Leatherhead is where my lovely Aunty Molly lives and we hadn't warned her we were coming - she's 95, and a half, she declares. She always reminds me of a little kid when she says 'And a half.' Makes me smile every time.

Molly has macular degeneration and is almost blind apart from some peripheral vision. But she still cooks and cleans for herself. She is amazing. Her brain is still sharp, she is funny and kind.
Beautiful woman.
We love her.

Then it was back to Gatwick to check in and unload the cases (6 of them: 3 large and 3 small) at the hotel. David undertook to do this by himself in the rain. As I am a kind woman I insisted he wore my coat. For some reason, he doesn't believe in having his own coat at hand in the car, it's much more useful to have it in a suitcase in the boot...

Once we had carted the cases along what seemed like at least a kilometre of hotel corridor, we braved the weather and returned the car to Enterprise in the rain and then walked back to the hotel, also in the rain, taking our lives in our hands (well, David's because I was the one making sure we were not walking into oncoming traffic as we crossed 3 and 4 lane roads ...) Once we had crossed twice, we were on paths all the way and it was quite pleasant being outside - I know I'm weird in that I have always liked walking in the rain. And this would be pretty much my last opportunity for English rain for a fairly substantial period!

We had arranged for Lesley to come and join us for dinner but even though I like walking in the rain, motorway driving in it in the dark is a different story. So I suggested she take a raincheck. We will catch up on WhatsApp instead once the lag of the jet has released me from its grip!

We had eaten dinner by 6pm and we were pooped - well, of course we were. Frenetic/unrushed cleaning, motorway driving/passenging in the rain and saying goodbye to Molly for probably the last time had all taken their toll - and there was the accumulated tiredness from weeks of painting and polishing and cleaning and clearing.

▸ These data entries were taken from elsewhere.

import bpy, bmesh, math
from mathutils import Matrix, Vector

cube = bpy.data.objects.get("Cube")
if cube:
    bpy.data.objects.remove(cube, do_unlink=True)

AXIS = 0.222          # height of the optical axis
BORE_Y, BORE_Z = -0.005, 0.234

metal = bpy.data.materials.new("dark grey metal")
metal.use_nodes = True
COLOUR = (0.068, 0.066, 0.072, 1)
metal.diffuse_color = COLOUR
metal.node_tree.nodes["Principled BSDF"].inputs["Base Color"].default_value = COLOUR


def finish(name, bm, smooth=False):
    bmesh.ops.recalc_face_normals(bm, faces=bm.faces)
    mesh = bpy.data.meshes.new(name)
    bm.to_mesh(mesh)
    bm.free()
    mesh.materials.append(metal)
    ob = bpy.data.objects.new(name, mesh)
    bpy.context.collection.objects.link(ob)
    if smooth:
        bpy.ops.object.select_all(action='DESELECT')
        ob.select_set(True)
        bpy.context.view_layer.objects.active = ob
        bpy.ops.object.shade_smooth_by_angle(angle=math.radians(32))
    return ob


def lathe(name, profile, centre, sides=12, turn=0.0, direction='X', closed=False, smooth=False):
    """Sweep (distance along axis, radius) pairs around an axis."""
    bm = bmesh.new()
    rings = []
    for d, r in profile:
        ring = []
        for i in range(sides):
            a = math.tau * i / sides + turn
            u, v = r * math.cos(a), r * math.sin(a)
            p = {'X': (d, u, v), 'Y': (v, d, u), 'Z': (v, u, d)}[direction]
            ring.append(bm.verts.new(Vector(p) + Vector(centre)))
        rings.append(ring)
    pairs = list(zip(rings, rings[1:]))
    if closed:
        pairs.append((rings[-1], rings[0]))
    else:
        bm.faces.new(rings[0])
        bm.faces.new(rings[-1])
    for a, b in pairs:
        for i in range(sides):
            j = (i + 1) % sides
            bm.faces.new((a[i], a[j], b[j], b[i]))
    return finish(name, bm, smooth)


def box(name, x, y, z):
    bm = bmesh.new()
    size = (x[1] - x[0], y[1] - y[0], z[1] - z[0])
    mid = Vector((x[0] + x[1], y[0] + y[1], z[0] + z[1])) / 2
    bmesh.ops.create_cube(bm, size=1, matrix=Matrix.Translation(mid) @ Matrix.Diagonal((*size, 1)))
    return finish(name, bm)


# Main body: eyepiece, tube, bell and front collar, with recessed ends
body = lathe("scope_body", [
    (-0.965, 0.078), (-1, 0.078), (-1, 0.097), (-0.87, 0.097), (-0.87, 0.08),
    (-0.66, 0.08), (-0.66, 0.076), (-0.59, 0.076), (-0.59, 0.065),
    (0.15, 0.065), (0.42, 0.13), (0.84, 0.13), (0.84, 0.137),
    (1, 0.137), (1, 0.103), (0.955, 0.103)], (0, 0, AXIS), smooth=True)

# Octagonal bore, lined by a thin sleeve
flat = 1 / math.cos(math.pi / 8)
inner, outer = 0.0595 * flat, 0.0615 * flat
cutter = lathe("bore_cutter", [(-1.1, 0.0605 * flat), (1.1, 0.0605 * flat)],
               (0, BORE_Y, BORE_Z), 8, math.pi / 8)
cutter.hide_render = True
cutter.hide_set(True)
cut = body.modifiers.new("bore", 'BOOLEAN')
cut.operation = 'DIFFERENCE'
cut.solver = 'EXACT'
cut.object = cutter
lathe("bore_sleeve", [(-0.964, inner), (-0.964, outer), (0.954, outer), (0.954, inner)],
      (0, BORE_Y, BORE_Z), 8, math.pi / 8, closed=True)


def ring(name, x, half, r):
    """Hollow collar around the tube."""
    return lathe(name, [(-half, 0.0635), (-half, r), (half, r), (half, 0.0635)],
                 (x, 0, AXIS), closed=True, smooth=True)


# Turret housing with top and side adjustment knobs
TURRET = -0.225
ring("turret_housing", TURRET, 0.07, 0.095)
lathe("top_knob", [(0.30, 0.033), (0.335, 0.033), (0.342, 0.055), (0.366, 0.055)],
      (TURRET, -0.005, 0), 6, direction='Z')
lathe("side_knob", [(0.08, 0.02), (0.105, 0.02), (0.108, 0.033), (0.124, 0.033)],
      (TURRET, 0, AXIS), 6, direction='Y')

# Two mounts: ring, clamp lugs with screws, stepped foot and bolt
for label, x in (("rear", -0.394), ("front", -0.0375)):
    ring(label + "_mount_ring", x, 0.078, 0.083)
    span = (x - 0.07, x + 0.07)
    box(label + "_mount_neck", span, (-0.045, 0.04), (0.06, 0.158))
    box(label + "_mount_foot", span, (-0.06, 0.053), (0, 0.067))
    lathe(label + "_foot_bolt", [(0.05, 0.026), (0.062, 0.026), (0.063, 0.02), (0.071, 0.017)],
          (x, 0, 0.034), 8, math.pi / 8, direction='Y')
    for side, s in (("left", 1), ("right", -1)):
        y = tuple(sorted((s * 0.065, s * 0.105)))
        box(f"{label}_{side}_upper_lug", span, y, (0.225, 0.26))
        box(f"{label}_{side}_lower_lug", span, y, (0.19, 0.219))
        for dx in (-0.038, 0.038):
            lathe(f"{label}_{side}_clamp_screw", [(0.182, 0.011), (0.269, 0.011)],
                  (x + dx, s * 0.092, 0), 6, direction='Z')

Those business class seats were beckoning ...


Ian and Irene Jameison said...

Of course the job David undertook was extremely important. I don't think 3 hours that unreasonable. After all, your talent for doing 100 things at once is not David's fault!
Seriously though, it was a sad time for you both and must have been very hard to say goodbye. I hope the new owners appreciate everything you have done to make Waka Huia the marvellous boat she is.

Sending much love and loads of hugs


Nb Duxllandyn said...

So sorry that your boating era has come to an end. We’ve enjoyed reading your blog over the years. All good wishes for the next stage of your travels in NZ. Do keep the blog running!
Mike and Marian
nb Duxllandyn

Marilyn, nb Waka Huia said...


Just so you know, I don't do 100 things at once, I just do 100 things in very rapid succession. ACP, on the other hand, gets squirrelled and also is tediously slow... We could NEVER have worked together - he'd have been fired for never meeting a deadline ...

We are hopeful that someone will come along and love the boat as we have. It is a beauty.


Marilyn, nb Waka Huia said...

Hi Mike and Marian,

It seemed like time to lket it go - I am not sure how many more flights across the world we can manage - esp as we (I) like to travel business class. The irony is that if we sell the boat, we would have more cash available for business class... But I am over either feeling scared for 26 hours or having the lorazepam hangover which seems to make my jetlag recovery slower.

I am going to continue blogging - I do it as an aide memoire. We plan on putting a book together of the blog at some point - grandkids, when we have Alzheimer's, my get rich quick scheme ...

Are you two coming to NZ at any point? Please say yes, and come and visit us!

Cheers, Marilyn

Jenny said...

It must be so sad to let your lovely boat go, after all the exciting boating adventures you have had over the last few years.

Pip and Mick said...

Sad that you are leaving the waterways before we managed to be in the same place at the same time and meet up with you. Hope the sale goes well and quickly, I'm sure it will.
Business class sounds great!

NB Oleanna